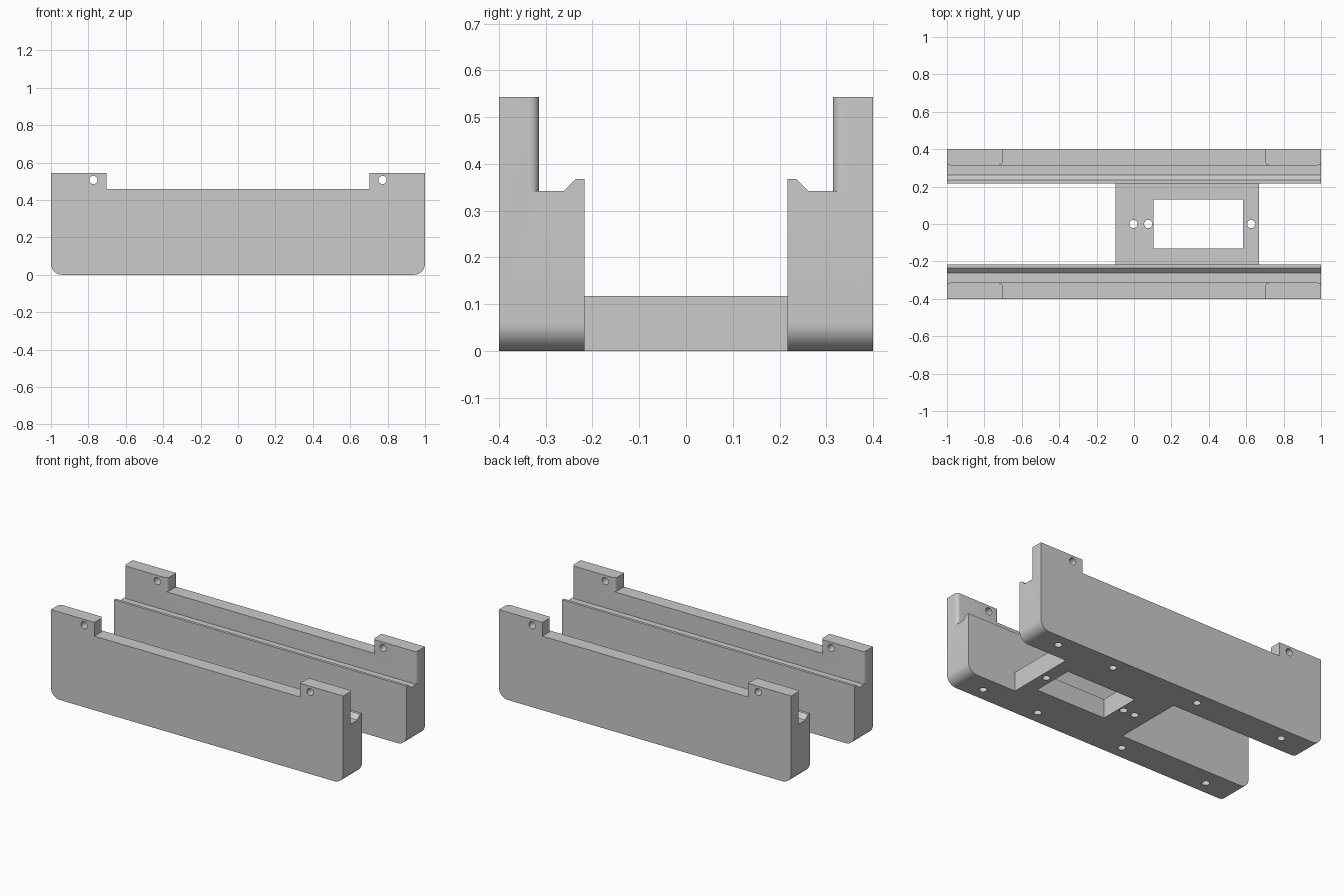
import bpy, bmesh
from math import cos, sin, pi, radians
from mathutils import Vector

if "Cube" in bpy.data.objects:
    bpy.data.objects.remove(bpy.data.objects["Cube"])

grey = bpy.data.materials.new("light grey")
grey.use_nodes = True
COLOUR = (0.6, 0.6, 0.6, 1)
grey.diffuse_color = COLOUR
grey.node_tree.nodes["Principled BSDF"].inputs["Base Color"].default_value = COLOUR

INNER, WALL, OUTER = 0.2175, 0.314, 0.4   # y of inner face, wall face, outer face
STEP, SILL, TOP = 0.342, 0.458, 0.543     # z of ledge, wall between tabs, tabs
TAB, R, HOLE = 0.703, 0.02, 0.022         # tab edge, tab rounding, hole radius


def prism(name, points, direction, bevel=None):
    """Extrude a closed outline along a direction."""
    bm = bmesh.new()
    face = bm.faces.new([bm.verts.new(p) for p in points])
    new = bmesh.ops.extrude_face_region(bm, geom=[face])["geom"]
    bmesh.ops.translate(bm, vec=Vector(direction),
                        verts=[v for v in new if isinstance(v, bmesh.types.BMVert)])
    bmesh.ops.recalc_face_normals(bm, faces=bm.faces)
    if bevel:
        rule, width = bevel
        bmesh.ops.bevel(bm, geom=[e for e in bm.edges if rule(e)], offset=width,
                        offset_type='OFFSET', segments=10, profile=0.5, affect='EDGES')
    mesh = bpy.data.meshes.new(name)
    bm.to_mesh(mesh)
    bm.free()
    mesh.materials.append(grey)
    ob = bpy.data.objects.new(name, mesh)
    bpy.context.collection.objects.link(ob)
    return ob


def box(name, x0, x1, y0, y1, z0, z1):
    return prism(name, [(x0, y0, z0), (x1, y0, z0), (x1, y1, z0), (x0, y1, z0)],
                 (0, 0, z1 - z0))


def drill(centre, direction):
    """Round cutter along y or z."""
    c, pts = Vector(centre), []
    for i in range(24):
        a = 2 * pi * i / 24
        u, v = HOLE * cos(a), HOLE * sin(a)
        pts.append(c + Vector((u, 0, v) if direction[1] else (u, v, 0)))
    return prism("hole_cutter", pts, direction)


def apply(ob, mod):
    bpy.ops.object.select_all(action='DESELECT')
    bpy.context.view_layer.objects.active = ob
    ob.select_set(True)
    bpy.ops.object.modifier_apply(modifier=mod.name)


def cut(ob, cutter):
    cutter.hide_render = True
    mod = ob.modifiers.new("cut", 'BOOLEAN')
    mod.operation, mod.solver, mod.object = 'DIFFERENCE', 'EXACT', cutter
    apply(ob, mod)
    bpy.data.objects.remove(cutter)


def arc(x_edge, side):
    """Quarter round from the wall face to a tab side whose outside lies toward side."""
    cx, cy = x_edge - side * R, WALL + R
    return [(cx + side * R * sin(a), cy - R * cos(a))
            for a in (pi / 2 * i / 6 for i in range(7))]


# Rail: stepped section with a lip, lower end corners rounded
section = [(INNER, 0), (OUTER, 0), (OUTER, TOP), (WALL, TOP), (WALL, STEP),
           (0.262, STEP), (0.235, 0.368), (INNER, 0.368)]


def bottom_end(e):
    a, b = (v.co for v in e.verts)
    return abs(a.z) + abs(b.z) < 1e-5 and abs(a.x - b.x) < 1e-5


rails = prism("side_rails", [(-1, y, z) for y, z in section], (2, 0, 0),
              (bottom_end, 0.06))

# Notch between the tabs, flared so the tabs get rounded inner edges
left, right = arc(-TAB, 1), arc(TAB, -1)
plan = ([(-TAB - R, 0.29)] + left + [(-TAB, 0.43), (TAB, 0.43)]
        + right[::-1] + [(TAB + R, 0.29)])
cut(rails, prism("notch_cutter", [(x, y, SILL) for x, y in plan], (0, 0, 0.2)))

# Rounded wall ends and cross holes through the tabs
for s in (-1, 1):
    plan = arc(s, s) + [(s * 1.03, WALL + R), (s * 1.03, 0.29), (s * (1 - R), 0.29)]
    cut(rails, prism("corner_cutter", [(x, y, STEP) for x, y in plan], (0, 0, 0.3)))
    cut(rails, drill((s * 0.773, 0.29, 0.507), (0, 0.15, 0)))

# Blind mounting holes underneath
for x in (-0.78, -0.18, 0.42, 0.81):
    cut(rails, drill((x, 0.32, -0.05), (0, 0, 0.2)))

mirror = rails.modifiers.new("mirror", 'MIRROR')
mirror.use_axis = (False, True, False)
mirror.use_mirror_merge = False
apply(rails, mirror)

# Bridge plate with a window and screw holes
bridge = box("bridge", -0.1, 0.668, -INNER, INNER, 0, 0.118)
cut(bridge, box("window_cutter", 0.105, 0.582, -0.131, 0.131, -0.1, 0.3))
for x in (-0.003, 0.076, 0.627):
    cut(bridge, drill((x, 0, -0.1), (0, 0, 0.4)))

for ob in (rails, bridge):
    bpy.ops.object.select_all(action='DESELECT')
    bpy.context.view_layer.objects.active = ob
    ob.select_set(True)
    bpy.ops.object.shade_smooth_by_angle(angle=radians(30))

**Exercise description**.
Exact copy, no pictures: write out all the records above.

**Final answer**.
import bpy, bmesh
from math import cos, sin, pi, radians
from mathutils import Vector

if "Cube" in bpy.data.objects:
    bpy.data.objects.remove(bpy.data.objects["Cube"])

grey = bpy.data.materials.new("light grey")
grey.use_nodes = True
COLOUR = (0.6, 0.6, 0.6, 1)
grey.diffuse_color = COLOUR
grey.node_tree.nodes["Principled BSDF"].inputs["Base Color"].default_value = COLOUR

INNER, WALL, OUTER = 0.2175, 0.314, 0.4   # y of inner face, wall face, outer face
STEP, SILL, TOP = 0.342, 0.458, 0.543     # z of ledge, wall between tabs, tabs
TAB, R, HOLE = 0.703, 0.02, 0.022         # tab edge, tab rounding, hole radius


def prism(name, points, direction, bevel=None):
    """Extrude a closed outline along a direction."""
    bm = bmesh.new()
    face = bm.faces.new([bm.verts.new(p) for p in points])
    new = bmesh.ops.extrude_face_region(bm, geom=[face])["geom"]
    bmesh.ops.translate(bm, vec=Vector(direction),
                        verts=[v for v in new if isinstance(v, bmesh.types.BMVert)])
    bmesh.ops.recalc_face_normals(bm, faces=bm.faces)
    if bevel:
        rule, width = bevel
        bmesh.ops.bevel(bm, geom=[e for e in bm.edges if rule(e)], offset=width,
                        offset_type='OFFSET', segments=10, profile=0.5, affect='EDGES')
    mesh = bpy.data.meshes.new(name)
    bm.to_mesh(mesh)
    bm.free()
    mesh.materials.append(grey)
    ob = bpy.data.objects.new(name, mesh)
    bpy.context.collection.objects.link(ob)
    return ob


def box(name, x0, x1, y0, y1, z0, z1):
    return prism(name, [(x0, y0, z0), (x1, y0, z0), (x1, y1, z0), (x0, y1, z0)],
                 (0, 0, z1 - z0))


def drill(centre, direction):
    """Round cutter along y or z."""
    c, pts = Vector(centre), []
    for i in range(24):
        a = 2 * pi * i / 24
        u, v = HOLE * cos(a), HOLE * sin(a)
        pts.append(c + Vector((u, 0, v) if direction[1] else (u, v, 0)))
    return prism("hole_cutter", pts, direction)


def apply(ob, mod):
    bpy.ops.object.select_all(action='DESELECT')
    bpy.context.view_layer.objects.active = ob
    ob.select_set(True)
    bpy.ops.object.modifier_apply(modifier=mod.name)


def cut(ob, cutter):
    cutter.hide_render = True
    mod = ob.modifiers.new("cut", 'BOOLEAN')
    mod.operation, mod.solver, mod.object = 'DIFFERENCE', 'EXACT', cutter
    apply(ob, mod)
    bpy.data.objects.remove(cutter)


def arc(x_edge, side):
    """Quarter round from the wall face to a tab side whose outside lies toward side."""
    cx, cy = x_edge - side * R, WALL + R
    return [(cx + side * R * sin(a), cy - R * cos(a))
            for a in (pi / 2 * i / 6 for i in range(7))]


# Rail: stepped section with a lip, lower end corners rounded
section = [(INNER, 0), (OUTER, 0), (OUTER, TOP), (WALL, TOP), (WALL, STEP),
           (0.262, STEP), (0.235, 0.368), (INNER, 0.368)]


def bottom_end(e):
    a, b = (v.co for v in e.verts)
    return abs(a.z) + abs(b.z) < 1e-5 and abs(a.x - b.x) < 1e-5


rails = prism("side_rails", [(-1, y, z) for y, z in section], (2, 0, 0),
              (bottom_end, 0.06))

# Notch between the tabs, flared so the tabs get rounded inner edges
left, right = arc(-TAB, 1), arc(TAB, -1)
plan = ([(-TAB - R, 0.29)] + left + [(-TAB, 0.43), (TAB, 0.43)]
        + right[::-1] + [(TAB + R, 0.29)])
cut(rails, prism("notch_cutter", [(x, y, SILL) for x, y in plan], (0, 0, 0.2)))

# Rounded wall ends and cross holes through the tabs
for s in (-1, 1):
    plan = arc(s, s) + [(s * 1.03, WALL + R), (s * 1.03, 0.29), (s * (1 - R), 0.29)]
    cut(rails, prism("corner_cutter", [(x, y, STEP) for x, y in plan], (0, 0, 0.3)))
    cut(rails, drill((s * 0.773, 0.29, 0.507), (0, 0.15, 0)))

# Blind mounting holes underneath
for x in (-0.78, -0.18, 0.42, 0.81):
    cut(rails, drill((x, 0.32, -0.05), (0, 0, 0.2)))

mirror = rails.modifiers.new("mirror", 'MIRROR')
mirror.use_axis = (False, True, False)
mirror.use_mirror_merge = False
apply(rails, mirror)

# Bridge plate with a window and screw holes
bridge = box("bridge", -0.1, 0.668, -INNER, INNER, 0, 0.118)
cut(bridge, box("window_cutter", 0.105, 0.582, -0.131, 0.131, -0.1, 0.3))
for x in (-0.003, 0.076, 0.627):
    cut(bridge, drill((x, 0, -0.1), (0, 0, 0.4)))

for ob in (rails, bridge):
    bpy.ops.object.select_all(action='DESELECT')
    bpy.context.view_layer.objects.active = ob
    ob.select_set(True)
    bpy.ops.object.shade_smooth_by_angle(angle=radians(30))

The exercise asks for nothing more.